KANSAS CITY, MISSIOURI, US — The global spread of African swine fever (ASF) virus has led to concerns that this virus could be carried into new regions via feed ingredients, with soy products falling under the most scrutiny. Soy is a particular concern because of evidence that it harbors infectious virus longer than other feed ingredients.
To properly evaluate the potential risks posed by soy or other ingredients, it is important to understand the system and procedures currently being used to ship products Therefore, the aim of this article was to compile several commonly asked questions about importation of soy into the United States and provide a brief description of best practices for feed ingredient imports as an example of initial steps in assessing feed ingredient risk of viral transmission.
In what form is soy shipped into the United States?
Imported soy products with the intent to be used in feed primarily are shipped into the United States as oilcake, organic soybeans or soy oil. These products were determined using the Harmonized Tariff System codes in the US International Trade Commission database.
The shipper declares these codes and, therefore, may have some variation of the actual product (example: the byproduct of oil extraction may be declared as oilcake or soy flour and meal). This declaration depends on the properties of the product as well as tariffs on particular product types.
What are the most common ports of origin/loading of oilcake, organic soybeans, or soy oil?
This information is not clearly defined. Shipping information can be found for shipments by HTS code, but they must be collected one by one. For example, only two shipments of organic soybeans in 2020 were identified and were loaded in Jawaharlal Nehru, India.

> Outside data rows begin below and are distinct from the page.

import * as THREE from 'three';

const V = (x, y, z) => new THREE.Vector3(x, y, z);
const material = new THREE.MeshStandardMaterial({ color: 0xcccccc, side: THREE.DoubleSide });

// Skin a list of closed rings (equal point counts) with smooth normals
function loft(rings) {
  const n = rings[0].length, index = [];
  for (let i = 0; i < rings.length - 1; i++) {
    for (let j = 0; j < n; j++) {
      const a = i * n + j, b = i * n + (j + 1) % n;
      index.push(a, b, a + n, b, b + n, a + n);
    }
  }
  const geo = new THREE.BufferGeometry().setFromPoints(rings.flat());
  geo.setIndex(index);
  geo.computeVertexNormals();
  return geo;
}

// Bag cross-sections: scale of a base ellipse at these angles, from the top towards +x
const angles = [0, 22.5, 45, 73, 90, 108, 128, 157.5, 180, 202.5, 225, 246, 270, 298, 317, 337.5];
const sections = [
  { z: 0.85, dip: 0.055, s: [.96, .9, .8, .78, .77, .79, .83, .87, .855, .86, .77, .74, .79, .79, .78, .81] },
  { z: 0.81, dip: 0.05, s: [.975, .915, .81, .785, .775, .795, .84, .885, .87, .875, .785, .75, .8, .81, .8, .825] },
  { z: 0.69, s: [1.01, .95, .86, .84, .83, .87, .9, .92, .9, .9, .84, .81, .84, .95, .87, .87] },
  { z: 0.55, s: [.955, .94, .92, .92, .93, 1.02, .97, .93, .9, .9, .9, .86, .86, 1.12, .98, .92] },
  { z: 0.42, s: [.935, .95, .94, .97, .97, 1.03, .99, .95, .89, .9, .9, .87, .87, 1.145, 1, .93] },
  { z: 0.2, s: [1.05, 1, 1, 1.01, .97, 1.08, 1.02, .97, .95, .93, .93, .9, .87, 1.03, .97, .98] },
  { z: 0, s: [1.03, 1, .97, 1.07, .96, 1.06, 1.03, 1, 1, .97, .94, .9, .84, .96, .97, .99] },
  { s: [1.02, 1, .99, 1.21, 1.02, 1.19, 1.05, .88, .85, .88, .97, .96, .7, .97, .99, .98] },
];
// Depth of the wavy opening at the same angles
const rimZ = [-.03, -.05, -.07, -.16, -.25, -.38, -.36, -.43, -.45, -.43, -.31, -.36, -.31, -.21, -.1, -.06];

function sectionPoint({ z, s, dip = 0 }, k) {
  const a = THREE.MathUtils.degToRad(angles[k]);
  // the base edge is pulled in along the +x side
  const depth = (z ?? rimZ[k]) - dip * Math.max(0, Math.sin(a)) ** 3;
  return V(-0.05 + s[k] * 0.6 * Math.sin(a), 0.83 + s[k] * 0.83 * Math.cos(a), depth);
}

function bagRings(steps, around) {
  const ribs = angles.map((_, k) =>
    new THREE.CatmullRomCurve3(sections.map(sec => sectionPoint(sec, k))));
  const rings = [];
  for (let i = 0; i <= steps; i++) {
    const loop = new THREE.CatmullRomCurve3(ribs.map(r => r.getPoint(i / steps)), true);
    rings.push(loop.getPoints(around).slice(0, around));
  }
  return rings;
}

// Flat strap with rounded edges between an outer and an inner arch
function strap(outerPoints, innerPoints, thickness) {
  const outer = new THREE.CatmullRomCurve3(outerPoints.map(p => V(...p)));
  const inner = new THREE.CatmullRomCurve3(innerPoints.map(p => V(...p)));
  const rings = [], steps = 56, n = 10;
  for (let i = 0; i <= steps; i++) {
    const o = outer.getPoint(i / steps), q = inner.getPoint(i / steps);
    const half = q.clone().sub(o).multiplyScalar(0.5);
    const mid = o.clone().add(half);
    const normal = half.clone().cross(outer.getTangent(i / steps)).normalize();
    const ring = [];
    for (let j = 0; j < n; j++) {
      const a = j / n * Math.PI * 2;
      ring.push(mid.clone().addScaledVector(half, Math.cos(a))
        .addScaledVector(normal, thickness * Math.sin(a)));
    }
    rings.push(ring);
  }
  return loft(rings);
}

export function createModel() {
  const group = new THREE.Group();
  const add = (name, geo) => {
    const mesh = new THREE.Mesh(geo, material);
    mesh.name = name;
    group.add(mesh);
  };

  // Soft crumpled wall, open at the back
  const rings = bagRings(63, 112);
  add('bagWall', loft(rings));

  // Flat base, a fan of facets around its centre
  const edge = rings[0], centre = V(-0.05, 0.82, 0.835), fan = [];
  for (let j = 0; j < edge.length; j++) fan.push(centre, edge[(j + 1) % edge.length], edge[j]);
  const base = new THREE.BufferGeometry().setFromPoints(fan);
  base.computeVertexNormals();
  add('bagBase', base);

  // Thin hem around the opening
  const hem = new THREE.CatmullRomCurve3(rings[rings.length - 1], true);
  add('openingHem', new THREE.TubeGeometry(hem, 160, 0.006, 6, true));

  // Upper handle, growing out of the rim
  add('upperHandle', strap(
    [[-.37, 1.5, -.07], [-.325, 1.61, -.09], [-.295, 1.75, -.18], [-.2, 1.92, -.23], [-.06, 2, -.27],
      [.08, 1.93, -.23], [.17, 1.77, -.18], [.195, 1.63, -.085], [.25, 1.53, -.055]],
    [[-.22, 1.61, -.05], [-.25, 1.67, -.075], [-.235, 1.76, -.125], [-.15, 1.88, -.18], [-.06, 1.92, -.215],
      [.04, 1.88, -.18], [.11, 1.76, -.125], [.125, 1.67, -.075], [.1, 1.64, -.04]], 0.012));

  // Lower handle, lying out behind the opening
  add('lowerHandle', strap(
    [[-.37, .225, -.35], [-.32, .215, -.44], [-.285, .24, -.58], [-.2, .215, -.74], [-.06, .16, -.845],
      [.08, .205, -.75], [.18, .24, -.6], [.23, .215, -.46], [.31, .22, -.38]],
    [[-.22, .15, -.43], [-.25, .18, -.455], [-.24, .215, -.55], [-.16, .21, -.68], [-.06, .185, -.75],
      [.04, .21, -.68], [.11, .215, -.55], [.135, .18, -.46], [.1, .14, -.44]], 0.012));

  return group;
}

However, it is important to consider both the country of origin for a product and the country of loading because one may be FAD-free while the other is positive.
It is not uncommon for soy products to be shipped overland until reaching a port to be loaded for transport overseas. For example, soybean meal from Romania may be transported to Antwerp, Belgium, before being loaded onto a ship.
What processes are common or feasible in ports of origin to reduce contamination risk?
This information is not entirely clear. Depending on the port’s capacity to ship containers versus dry bulk, holding may be implemented. Other forms of mitigation are an option. However, their regulatory approval and practical applications in ports are limited.
Mitigation measures, whether holding or other, would likely require some form of phytosanitary certification to determine compliance. This would add an extra level of documentation and regulation. Ultimately, implementing risk-reduction measures in the United States would be the most reliable.
What are the most common ports of entry for soy into the United States?
Most soy products enter through Michigan, New York, Maryland, California or Louisiana. Organic soybeans were mostly imported through New Orleans, Louisiana, US, in 2020. An important factor to consider is the number of shipments into a port versus the quantity of product.
Many ports have a large number of shipments, but these shipments may be small quantities, like bags. Other ports, like New Orleans, receive relatively few shipments, but these shipments are larger and consist of containers or dry bulk product.
How long is transport from port of loading to port of entry?
There are several factors that influence transportation time. The primary factor is whether the ingredient is being shipped via container or dry bulk. Container shipping vessels travel from port to port, loading and unloading containers as appropriate (similar to a city bus route). Dry bulk shipping is a direct route from loading to destination due to the fact that an entire vessel is hired for one large shipment.
Beyond this, freight and fuel costs dictate the speed at which these vessels are traveling because they are more fuel efficient at lower speeds.
Where does most of this product go upon arrival in the United States?
This is not well understood. Brokers commonly are used for the importation of ingredients that are then distributed once the products arrive in the country. Shipping of products from the port into the interior is proprietary information between customers and the rail and barge companies. The end use of these products could be speculated based on HTS codes, but it is unclear if products like soy oilcake stay in the United States or are shipped to other countries from US ports.
Other products such as whole soybeans can be used for human consumption or can be pressed to extract the oil. This crushing leaves soybean meal that can be used for livestock feed. This versatility makes tracking these products even more complex.
Is soy being shipped via dry bulk or through containers?
Ports in the United States are designed to ship agricultural commodities out. Arrival of dry bulk commodities can be handled, but they typically need to be unloaded straight into a railcar, barge, other vessel, or into a private warehouse.
Container shipping is more common, because dry bulk shipping requires an entire vessel to be contracted by a company or a group of companies for a very large shipment.
What challenges do US ports face concerning the import of contaminated soy?
US ports were designed to export agricultural commodities and less emphasis was placed on imports. As a result, US ports do not have the capacity to hold grains once they enter the country.
If holding times are used to mitigate contamination, it is up to the importer or the end user to facilitate that and provide space for the grains to be held.